[Collected data]
====================

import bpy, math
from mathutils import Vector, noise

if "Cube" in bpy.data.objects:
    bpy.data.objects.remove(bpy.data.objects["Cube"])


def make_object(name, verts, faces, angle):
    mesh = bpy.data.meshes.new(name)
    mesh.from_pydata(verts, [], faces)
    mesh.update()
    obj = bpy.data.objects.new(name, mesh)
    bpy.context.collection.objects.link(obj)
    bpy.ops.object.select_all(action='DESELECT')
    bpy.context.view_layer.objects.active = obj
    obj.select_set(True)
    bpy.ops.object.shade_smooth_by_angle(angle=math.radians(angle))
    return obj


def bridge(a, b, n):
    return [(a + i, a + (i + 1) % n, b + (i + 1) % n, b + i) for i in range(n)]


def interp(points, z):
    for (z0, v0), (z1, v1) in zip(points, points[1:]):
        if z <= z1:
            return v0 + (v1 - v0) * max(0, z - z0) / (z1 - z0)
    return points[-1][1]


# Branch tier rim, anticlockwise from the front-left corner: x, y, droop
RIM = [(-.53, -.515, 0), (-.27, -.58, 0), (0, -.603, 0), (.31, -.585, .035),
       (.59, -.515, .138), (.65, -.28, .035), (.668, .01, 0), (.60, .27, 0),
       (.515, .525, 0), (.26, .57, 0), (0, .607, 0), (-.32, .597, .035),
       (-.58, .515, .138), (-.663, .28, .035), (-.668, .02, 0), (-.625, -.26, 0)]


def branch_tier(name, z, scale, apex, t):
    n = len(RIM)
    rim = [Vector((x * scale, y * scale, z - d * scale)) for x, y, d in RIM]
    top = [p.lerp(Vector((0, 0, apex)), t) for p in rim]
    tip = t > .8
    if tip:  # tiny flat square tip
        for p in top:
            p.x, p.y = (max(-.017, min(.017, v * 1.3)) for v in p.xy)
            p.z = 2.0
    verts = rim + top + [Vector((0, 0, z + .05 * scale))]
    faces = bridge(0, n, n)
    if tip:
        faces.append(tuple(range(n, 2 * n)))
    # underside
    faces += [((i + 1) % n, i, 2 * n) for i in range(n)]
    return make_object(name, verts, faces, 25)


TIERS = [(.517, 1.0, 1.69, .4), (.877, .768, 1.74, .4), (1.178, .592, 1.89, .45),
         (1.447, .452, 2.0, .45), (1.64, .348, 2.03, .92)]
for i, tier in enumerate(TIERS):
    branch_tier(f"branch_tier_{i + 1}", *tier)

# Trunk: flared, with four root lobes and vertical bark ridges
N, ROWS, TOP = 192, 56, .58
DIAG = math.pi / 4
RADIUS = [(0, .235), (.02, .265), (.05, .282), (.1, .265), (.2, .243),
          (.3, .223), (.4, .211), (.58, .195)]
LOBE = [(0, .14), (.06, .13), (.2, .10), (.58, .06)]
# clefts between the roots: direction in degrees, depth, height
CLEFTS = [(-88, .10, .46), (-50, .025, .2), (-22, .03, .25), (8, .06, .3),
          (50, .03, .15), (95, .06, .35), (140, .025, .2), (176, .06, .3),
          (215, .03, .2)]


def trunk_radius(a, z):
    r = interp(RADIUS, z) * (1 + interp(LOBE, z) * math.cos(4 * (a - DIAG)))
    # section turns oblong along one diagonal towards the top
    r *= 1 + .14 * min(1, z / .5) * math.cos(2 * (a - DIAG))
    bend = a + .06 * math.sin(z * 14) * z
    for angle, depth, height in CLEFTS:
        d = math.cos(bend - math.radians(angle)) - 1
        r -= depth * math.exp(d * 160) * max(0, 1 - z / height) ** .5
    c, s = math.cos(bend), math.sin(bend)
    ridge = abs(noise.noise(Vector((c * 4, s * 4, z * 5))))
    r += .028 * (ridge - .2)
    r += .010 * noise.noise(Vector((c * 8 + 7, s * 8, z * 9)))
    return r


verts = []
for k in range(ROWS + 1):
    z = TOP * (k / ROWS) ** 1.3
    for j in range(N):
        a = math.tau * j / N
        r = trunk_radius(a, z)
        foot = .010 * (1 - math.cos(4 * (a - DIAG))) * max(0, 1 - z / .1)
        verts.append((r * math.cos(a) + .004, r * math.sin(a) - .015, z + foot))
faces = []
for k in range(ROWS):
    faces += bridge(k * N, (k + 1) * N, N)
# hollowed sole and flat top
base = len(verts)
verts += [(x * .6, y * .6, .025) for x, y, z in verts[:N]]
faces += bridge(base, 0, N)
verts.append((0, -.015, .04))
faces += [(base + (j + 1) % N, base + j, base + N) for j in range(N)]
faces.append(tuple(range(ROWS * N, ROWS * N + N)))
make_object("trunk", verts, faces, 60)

====================

**Task brief:** From the start of the data to the line that holds "(-.625, -.26, 0)]", retype each line exactly, with both ends included.

**Worked solution:**
import bpy, math
from mathutils import Vector, noise

if "Cube" in bpy.data.objects:
    bpy.data.objects.remove(bpy.data.objects["Cube"])


def make_object(name, verts, faces, angle):
    mesh = bpy.data.meshes.new(name)
    mesh.from_pydata(verts, [], faces)
    mesh.update()
    obj = bpy.data.objects.new(name, mesh)
    bpy.context.collection.objects.link(obj)
    bpy.ops.object.select_all(action='DESELECT')
    bpy.context.view_layer.objects.active = obj
    obj.select_set(True)
    bpy.ops.object.shade_smooth_by_angle(angle=math.radians(angle))
    return obj


def bridge(a, b, n):
    return [(a + i, a + (i + 1) % n, b + (i + 1) % n, b + i) for i in range(n)]


def interp(points, z):
    for (z0, v0), (z1, v1) in zip(points, points[1:]):
        if z <= z1:
            return v0 + (v1 - v0) * max(0, z - z0) / (z1 - z0)
    return points[-1][1]


# Branch tier rim, anticlockwise from the front-left corner: x, y, droop
RIM = [(-.53, -.515, 0), (-.27, -.58, 0), (0, -.603, 0), (.31, -.585, .035),
       (.59, -.515, .138), (.65, -.28, .035), (.668, .01, 0), (.60, .27, 0),
       (.515, .525, 0), (.26, .57, 0), (0, .607, 0), (-.32, .597, .035),
       (-.58, .515, .138), (-.663, .28, .035), (-.668, .02, 0), (-.625, -.26, 0)]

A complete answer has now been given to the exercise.